## Your assignment
Write out again, exactly, the lines below starting at the one with "bm.faces.new((a[k], a[n], b[n], b[k]))" and ending at the one with "lambda f: int(f.calc_center_median().x".

## Data provided

--- START ---

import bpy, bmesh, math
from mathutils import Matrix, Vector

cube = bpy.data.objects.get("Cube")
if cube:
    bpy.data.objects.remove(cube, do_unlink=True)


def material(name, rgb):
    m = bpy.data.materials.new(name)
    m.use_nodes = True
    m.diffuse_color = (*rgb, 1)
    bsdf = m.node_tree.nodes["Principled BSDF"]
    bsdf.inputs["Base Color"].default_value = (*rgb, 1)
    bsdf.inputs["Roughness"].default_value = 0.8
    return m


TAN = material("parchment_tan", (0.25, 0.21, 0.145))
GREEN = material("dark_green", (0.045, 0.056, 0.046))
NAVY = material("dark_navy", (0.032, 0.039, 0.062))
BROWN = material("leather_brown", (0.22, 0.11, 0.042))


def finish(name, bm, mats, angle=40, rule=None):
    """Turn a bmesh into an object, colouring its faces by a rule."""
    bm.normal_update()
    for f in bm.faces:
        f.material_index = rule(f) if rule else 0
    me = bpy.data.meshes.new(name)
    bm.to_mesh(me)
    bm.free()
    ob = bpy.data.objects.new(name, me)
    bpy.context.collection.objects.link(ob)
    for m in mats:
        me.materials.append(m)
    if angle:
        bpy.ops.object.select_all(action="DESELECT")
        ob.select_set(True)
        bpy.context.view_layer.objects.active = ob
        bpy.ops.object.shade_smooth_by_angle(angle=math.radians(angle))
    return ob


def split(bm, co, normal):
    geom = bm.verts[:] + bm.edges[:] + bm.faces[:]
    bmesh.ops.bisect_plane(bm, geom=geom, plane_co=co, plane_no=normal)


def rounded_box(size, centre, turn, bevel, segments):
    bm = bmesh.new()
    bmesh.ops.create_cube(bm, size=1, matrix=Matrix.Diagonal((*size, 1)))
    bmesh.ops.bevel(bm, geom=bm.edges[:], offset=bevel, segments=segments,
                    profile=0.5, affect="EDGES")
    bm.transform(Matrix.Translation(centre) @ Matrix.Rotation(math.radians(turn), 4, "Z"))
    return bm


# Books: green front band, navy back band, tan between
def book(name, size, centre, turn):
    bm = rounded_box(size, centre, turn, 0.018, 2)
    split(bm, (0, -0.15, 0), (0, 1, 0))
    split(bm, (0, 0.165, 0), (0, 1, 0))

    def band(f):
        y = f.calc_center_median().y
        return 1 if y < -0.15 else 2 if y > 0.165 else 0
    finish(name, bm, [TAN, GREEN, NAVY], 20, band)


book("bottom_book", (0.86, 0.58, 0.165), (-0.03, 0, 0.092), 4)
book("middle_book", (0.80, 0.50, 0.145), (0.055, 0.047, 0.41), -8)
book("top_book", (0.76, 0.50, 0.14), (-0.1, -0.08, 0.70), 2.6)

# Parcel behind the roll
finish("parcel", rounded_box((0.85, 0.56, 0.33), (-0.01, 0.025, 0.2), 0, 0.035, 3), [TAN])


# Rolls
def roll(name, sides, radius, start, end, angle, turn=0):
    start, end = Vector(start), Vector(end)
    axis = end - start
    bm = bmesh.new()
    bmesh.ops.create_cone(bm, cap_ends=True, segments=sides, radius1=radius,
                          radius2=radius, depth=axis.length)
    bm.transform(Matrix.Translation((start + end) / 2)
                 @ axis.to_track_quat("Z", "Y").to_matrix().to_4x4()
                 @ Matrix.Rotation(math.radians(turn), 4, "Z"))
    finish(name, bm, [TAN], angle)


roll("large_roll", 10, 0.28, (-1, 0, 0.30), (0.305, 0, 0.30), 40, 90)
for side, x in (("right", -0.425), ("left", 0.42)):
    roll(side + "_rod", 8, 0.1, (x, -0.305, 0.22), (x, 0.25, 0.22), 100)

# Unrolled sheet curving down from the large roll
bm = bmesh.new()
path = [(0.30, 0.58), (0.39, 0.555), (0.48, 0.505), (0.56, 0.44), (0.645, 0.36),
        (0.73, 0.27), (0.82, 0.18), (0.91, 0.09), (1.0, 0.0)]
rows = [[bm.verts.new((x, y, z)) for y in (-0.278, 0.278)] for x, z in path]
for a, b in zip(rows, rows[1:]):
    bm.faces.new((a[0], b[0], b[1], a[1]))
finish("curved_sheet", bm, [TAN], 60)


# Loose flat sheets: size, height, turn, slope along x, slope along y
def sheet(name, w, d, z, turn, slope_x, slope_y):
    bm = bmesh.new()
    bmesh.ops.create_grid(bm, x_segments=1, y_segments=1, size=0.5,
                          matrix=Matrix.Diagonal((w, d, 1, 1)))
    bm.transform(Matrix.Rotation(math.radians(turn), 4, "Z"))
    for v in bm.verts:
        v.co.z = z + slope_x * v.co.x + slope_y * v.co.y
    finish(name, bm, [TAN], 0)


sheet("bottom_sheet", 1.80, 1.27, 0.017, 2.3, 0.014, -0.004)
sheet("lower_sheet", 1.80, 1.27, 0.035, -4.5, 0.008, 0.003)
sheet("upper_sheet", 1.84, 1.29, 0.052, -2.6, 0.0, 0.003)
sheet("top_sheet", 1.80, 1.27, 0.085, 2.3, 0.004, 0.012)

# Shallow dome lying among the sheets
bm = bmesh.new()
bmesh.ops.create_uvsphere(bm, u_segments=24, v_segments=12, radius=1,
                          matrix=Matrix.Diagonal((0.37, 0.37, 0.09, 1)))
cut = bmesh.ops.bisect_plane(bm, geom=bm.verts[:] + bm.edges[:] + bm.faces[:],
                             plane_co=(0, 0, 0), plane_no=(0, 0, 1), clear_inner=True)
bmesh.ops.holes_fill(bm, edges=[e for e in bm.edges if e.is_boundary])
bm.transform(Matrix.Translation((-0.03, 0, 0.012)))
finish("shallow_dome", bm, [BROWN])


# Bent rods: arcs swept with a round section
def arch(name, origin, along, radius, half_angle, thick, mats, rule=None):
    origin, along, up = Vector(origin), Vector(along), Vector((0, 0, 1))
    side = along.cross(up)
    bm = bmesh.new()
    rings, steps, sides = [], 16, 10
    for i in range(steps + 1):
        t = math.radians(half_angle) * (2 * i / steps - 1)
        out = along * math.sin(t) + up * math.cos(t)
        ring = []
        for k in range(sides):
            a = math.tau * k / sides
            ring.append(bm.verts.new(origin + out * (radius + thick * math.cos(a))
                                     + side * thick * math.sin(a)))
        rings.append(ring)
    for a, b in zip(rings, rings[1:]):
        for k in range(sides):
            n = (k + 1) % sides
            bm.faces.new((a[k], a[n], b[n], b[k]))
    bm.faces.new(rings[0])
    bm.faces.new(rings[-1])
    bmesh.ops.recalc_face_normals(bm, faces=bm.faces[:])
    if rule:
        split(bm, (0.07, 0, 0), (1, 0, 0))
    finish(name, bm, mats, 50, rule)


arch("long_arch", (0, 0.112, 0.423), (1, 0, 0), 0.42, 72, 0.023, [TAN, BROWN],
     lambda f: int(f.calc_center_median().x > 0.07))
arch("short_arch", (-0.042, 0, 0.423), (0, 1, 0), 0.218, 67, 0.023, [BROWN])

--- END ---

## Answer section
            bm.faces.new((a[k], a[n], b[n], b[k]))
    bm.faces.new(rings[0])
    bm.faces.new(rings[-1])
    bmesh.ops.recalc_face_normals(bm, faces=bm.faces[:])
    if rule:
        split(bm, (0.07, 0, 0), (1, 0, 0))
    finish(name, bm, mats, 50, rule)


arch("long_arch", (0, 0.112, 0.423), (1, 0, 0), 0.42, 72, 0.023, [TAN, BROWN],
     lambda f: int(f.calc_center_median().x > 0.07))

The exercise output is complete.